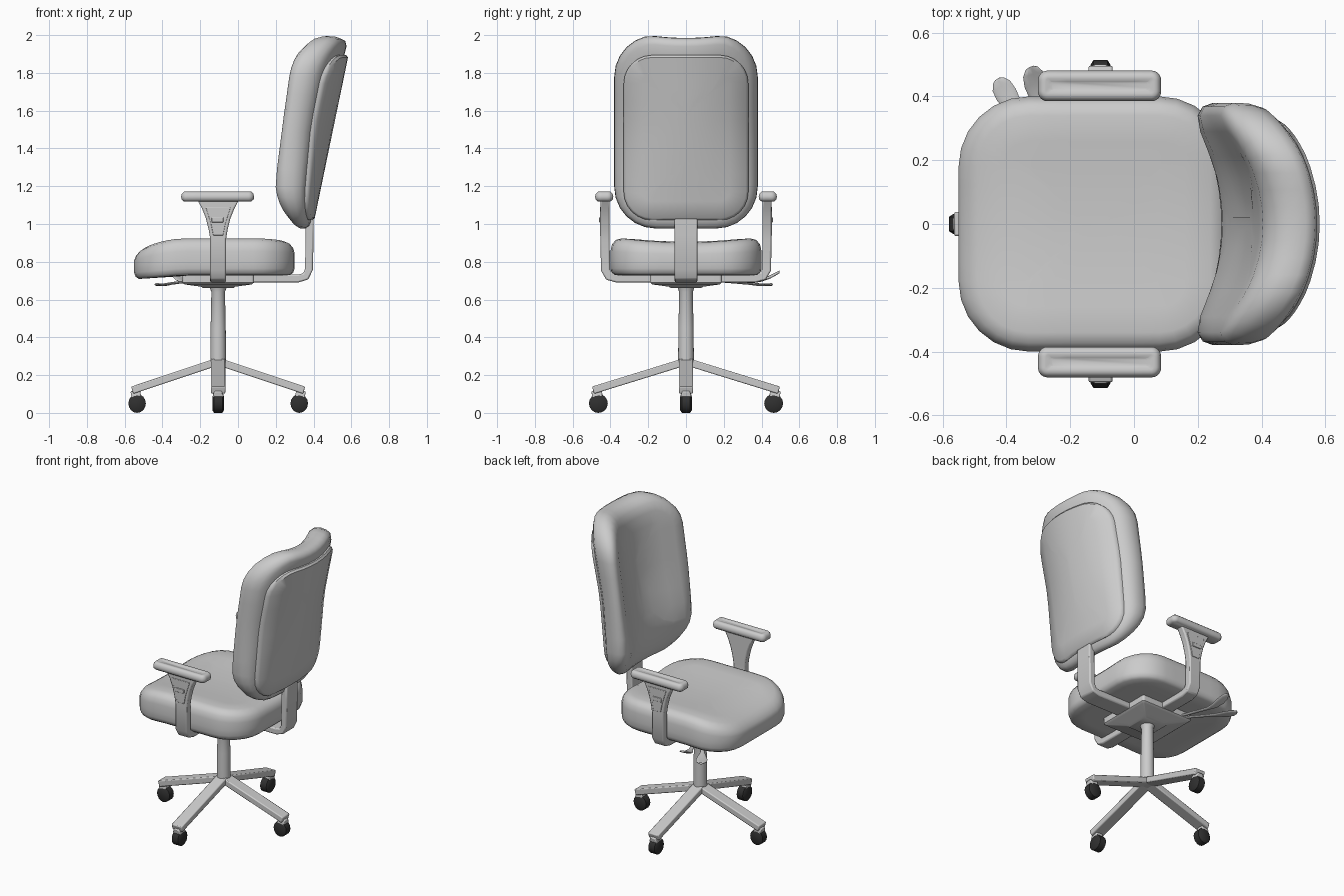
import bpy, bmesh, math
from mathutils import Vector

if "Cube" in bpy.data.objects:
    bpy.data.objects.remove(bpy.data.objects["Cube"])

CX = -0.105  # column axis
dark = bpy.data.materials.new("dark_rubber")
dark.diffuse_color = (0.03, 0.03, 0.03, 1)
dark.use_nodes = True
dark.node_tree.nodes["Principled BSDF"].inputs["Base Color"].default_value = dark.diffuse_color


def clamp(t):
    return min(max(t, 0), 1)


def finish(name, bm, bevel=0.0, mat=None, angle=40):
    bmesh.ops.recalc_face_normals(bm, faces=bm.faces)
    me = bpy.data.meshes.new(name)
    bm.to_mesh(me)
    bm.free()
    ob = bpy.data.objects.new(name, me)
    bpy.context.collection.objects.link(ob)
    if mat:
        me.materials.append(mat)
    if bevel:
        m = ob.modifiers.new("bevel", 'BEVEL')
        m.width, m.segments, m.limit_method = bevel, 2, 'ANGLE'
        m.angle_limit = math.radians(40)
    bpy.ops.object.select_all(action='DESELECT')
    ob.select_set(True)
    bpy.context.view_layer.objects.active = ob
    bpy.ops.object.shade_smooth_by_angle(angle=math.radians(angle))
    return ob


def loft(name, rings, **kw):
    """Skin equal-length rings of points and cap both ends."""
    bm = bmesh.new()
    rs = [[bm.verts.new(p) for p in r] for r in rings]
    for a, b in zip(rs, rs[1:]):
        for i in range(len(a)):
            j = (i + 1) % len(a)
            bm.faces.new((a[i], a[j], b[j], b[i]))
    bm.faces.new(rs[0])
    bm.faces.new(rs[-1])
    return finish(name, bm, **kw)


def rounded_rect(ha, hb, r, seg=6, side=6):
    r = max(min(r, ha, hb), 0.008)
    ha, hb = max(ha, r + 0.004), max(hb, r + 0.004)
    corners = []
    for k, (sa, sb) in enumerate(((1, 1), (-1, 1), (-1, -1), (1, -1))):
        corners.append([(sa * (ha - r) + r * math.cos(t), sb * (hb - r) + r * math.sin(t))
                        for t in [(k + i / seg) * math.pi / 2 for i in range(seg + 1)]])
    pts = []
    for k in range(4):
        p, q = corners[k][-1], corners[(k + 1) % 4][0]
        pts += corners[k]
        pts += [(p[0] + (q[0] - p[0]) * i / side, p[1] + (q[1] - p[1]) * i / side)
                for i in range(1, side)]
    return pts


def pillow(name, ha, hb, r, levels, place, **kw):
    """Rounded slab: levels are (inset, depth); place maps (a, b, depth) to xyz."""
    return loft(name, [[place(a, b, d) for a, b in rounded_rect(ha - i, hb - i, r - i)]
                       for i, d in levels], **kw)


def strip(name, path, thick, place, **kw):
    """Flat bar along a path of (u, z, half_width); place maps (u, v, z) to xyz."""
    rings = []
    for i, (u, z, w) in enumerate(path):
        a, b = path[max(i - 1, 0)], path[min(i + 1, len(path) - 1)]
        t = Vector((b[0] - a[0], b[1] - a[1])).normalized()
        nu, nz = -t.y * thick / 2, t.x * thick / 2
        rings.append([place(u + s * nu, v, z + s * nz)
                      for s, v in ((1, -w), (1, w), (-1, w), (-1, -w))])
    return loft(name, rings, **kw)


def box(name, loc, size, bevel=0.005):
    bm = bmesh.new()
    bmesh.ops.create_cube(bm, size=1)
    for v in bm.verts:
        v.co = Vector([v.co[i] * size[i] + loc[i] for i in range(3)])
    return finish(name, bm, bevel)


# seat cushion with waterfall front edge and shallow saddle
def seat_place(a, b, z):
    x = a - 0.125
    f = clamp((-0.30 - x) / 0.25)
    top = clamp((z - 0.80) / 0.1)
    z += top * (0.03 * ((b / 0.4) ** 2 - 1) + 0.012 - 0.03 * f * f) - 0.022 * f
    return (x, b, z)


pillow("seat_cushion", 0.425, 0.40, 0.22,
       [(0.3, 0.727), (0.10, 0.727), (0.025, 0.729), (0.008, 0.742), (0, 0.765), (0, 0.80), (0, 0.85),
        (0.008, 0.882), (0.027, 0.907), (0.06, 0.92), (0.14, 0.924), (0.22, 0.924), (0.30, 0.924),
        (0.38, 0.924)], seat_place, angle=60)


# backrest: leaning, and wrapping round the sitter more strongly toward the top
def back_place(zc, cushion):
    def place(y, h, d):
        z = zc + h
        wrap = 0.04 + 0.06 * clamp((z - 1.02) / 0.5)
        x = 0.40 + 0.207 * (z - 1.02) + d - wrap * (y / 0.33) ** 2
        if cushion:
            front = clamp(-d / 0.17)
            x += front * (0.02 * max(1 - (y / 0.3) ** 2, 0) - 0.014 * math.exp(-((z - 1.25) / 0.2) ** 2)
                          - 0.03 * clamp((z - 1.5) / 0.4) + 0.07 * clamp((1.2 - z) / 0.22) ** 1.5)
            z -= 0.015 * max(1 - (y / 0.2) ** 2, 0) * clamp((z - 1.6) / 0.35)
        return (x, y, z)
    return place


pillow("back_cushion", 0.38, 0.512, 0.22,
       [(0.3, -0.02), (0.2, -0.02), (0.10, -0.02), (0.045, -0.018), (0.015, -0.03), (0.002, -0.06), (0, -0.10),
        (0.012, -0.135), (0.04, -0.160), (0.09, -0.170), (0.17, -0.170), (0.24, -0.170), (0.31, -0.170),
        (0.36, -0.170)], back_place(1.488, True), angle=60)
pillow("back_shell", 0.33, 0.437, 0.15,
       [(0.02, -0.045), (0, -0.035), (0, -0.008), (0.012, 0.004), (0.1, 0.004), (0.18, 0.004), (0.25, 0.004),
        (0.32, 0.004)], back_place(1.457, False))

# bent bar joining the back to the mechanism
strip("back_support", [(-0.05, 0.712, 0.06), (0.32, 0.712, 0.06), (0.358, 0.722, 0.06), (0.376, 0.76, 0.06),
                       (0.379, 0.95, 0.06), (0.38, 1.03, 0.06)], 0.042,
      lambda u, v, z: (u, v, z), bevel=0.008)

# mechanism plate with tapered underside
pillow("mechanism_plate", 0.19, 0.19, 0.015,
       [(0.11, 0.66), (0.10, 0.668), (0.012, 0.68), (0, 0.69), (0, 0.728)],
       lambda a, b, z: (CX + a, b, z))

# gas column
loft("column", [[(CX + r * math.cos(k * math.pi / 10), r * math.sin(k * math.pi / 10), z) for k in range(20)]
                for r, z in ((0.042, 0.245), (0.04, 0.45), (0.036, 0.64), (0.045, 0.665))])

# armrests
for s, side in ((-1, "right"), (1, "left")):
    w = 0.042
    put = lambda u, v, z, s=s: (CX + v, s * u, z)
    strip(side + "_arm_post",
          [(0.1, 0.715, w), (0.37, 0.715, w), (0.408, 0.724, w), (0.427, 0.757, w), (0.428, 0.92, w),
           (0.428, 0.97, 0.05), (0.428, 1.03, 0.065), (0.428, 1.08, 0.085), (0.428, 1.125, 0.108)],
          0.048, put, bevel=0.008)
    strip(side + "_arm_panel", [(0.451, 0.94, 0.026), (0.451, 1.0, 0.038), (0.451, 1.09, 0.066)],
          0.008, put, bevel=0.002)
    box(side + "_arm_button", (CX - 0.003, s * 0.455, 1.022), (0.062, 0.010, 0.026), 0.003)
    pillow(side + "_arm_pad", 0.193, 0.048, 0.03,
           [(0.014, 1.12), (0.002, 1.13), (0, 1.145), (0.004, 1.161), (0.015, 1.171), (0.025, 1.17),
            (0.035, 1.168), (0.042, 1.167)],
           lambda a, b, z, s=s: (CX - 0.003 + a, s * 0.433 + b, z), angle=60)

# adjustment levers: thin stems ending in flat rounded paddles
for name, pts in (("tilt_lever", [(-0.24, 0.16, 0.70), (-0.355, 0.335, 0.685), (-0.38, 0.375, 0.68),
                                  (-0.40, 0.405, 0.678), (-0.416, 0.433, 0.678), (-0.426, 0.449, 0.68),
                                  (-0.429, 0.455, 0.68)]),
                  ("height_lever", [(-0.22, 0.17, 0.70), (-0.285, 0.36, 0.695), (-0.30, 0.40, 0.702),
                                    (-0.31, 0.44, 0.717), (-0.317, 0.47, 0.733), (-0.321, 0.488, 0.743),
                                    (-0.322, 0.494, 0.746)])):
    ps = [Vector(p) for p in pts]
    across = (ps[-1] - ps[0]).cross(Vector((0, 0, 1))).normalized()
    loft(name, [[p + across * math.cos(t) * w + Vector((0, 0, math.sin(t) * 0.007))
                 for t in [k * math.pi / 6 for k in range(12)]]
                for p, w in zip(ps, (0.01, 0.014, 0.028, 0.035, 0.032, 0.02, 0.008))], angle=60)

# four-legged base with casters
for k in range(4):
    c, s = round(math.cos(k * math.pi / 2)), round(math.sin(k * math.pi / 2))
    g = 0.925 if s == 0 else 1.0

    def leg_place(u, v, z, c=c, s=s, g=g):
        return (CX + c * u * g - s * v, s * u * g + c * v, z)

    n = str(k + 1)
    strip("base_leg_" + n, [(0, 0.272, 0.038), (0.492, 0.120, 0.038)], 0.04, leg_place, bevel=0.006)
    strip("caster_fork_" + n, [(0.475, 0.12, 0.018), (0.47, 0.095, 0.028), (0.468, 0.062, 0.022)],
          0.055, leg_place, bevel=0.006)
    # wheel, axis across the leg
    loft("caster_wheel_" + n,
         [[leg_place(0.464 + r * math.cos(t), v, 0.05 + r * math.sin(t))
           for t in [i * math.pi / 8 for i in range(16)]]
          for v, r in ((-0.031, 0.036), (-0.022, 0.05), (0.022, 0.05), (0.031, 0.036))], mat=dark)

━━━

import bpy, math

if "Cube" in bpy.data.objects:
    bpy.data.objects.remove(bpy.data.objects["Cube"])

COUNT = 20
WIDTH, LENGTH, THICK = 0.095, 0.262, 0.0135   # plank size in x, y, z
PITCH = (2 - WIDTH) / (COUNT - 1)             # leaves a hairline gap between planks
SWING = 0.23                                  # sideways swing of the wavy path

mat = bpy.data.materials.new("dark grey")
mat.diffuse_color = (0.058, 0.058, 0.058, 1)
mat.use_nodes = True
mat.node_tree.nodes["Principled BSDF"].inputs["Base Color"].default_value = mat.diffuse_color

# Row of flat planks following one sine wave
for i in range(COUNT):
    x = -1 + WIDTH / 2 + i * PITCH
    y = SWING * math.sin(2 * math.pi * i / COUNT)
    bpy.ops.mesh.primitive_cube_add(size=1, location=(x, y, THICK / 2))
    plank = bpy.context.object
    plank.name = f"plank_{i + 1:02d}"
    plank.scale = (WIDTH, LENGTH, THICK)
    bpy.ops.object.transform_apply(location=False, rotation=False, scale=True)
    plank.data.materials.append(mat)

━━━

*Exercise description*. Please give back exactly the lines of this listing beginning at the line with "x = -1 + WIDTH / 2 + i * PITCH" and ending with the line with "plank.data.materials.append(mat)", both included, and nothing else.

*Output of the exercise*.
    x = -1 + WIDTH / 2 + i * PITCH
    y = SWING * math.sin(2 * math.pi * i / COUNT)
    bpy.ops.mesh.primitive_cube_add(size=1, location=(x, y, THICK / 2))
    plank = bpy.context.object
    plank.name = f"plank_{i + 1:02d}"
    plank.scale = (WIDTH, LENGTH, THICK)
    bpy.ops.object.transform_apply(location=False, rotation=False, scale=True)
    plank.data.materials.append(mat)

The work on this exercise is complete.